I believe this classification was first enunciated by Alex Langhshur at eMetrics Toronto (2008). It’s worth expanding upon.

Consider the following classification for web analytics metrics:

  • Pre-Click Metrics
  • On-Site Metrics
  • Post-Click Metrics

To unpack that:

  • Pre-Click Metrics refer to all activities that led to a visit to a digital owned property. (E.G. paid search keywords, referring domain, any traditional spend)
  • On-Site Metrics refer to all the activities that can be observed on the site. (E.G. Visits to specific pages, graph analysis / path analysis, time spent on site, and a host of very specific things like the nebulous world of engagement.)
  • Post-Click Metrics refer to all the activities that occur after the visit. (E.G. Money getting transferred to your bank account, an email address getting opted-in by the user, and even the nebulous world of recommending the service to a friend.)

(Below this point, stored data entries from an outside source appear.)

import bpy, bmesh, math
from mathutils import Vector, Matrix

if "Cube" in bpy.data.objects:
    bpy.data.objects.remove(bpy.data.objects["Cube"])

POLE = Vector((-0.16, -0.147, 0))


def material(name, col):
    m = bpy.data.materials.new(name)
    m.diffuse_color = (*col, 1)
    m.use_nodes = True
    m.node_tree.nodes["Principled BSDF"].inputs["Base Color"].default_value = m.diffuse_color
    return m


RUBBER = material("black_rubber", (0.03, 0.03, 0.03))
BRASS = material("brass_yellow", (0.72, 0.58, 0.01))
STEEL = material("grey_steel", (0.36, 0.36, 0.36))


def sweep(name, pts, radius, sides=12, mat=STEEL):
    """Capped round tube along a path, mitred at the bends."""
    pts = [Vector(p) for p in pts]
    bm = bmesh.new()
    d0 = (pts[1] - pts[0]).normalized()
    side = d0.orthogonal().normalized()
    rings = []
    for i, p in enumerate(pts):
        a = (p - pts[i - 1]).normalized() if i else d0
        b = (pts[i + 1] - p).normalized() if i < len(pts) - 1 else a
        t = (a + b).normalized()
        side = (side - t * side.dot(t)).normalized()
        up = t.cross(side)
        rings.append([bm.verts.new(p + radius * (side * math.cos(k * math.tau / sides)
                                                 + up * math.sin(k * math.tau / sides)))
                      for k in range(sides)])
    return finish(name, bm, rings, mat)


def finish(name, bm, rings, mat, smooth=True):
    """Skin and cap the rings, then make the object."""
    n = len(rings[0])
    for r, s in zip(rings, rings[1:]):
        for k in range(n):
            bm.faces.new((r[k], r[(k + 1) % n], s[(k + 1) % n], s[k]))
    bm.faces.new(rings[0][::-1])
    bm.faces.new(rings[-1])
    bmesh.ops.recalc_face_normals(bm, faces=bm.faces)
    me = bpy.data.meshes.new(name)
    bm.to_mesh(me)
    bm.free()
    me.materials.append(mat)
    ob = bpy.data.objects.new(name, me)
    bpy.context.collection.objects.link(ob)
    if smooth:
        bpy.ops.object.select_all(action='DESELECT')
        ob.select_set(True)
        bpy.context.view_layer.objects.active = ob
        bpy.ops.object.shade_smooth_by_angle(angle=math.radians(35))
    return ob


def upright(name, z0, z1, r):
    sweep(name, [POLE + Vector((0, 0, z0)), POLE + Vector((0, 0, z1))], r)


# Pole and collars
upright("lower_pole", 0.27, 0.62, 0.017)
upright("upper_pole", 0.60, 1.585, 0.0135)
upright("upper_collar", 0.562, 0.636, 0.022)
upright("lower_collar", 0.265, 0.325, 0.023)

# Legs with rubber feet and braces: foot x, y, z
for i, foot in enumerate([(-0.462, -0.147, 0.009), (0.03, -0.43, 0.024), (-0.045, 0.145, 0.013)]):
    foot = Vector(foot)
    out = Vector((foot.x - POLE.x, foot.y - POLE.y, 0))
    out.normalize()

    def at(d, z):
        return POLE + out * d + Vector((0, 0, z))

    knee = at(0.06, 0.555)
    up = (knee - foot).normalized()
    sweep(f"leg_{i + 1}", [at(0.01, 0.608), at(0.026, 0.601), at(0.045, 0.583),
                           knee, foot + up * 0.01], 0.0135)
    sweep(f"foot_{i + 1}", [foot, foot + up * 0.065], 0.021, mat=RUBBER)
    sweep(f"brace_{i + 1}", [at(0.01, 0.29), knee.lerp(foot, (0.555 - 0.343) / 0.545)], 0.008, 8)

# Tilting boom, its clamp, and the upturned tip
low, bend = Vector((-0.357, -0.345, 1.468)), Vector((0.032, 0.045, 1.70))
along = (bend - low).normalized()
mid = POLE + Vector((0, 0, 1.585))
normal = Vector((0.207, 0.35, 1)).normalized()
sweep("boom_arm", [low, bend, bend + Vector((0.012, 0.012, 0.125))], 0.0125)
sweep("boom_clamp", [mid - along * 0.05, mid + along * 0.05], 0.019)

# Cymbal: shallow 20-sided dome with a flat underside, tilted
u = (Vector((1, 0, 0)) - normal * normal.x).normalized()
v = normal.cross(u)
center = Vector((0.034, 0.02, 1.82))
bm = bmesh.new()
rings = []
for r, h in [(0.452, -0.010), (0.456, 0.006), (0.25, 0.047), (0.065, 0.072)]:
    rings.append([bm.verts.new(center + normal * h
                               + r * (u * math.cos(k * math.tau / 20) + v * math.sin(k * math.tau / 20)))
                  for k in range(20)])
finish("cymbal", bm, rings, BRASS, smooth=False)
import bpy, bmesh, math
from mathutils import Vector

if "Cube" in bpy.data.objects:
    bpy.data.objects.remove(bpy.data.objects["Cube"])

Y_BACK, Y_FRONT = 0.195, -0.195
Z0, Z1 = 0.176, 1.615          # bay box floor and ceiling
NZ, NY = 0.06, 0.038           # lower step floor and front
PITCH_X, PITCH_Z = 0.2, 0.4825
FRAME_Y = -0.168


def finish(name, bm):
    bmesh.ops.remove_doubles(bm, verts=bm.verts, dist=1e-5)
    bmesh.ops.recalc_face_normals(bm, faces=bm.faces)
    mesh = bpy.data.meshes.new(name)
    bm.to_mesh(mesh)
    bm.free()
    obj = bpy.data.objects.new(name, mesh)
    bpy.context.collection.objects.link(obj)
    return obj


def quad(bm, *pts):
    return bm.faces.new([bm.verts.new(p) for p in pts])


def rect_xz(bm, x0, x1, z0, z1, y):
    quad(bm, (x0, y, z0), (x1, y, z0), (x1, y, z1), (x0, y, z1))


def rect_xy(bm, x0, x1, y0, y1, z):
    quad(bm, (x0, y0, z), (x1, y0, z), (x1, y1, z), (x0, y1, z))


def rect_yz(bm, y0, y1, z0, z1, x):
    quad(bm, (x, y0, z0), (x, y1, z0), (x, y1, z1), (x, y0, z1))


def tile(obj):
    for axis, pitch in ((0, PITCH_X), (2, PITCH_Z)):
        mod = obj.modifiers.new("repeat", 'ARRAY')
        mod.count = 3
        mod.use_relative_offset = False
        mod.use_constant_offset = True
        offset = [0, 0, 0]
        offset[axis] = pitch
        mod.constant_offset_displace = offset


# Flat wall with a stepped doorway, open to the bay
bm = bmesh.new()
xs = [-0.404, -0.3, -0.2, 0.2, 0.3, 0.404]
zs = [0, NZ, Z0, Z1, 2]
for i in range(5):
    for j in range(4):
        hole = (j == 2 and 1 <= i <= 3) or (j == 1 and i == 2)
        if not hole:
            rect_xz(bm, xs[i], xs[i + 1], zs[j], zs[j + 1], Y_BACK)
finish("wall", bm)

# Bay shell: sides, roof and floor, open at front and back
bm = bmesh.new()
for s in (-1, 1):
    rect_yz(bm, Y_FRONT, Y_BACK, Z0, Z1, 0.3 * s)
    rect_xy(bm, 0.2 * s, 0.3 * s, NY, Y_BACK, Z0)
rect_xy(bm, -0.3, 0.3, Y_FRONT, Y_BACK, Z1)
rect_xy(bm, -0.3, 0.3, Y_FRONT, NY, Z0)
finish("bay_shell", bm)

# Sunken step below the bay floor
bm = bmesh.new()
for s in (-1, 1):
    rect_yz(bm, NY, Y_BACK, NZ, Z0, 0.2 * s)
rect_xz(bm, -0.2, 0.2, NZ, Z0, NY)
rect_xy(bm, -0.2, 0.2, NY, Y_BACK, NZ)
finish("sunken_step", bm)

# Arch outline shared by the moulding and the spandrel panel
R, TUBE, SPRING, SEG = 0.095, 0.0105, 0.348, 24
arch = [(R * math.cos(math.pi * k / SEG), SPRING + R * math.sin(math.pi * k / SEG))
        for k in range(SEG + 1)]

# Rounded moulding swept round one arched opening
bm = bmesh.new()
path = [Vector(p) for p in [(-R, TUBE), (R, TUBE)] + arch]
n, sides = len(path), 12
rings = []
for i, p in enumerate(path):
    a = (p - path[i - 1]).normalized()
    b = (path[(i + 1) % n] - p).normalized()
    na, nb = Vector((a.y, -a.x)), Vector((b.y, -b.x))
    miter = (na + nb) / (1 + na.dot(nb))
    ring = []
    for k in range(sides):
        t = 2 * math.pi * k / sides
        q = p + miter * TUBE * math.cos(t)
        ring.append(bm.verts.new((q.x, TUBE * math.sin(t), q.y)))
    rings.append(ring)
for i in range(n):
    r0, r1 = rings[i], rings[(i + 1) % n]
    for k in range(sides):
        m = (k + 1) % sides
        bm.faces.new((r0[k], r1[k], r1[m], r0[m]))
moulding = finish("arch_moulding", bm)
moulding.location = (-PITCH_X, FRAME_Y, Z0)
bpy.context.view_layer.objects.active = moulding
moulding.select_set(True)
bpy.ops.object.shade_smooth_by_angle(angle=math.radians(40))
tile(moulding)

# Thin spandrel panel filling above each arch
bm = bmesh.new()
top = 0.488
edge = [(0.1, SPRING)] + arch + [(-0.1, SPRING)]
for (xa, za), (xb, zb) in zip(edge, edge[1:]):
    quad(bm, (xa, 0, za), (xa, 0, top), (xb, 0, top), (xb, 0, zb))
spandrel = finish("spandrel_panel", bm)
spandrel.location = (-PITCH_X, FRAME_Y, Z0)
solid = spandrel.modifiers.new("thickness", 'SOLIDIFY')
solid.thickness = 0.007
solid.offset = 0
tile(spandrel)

The advantages of this structure include:

  • A clear, simple, linear chain of causality from beginning to end.
  • Enables the separation of the On-Site metrics as its own intermediate variable.
  • Enables clean segmentation among visitor attributes: returning visitor, returning customer, geography, and so on.

The disadvantages of this structure include:

  • Is too linear, since it does not explicitly call out the impact of repeat visitation.
  • Is too linear, as it does not highlight the importance of loyalty and retention.
  • Is too linear, as it does not highlight the interplay between bricks and clicks.

If you draw an arrow from Post-Click back to Pre-Click, you can get a nice cycle going. There’s no reason not to. It just complicates the classification.



I’m Christopher Berry.
I tweet about analytics @cjpberry
I write at christopherberry.ca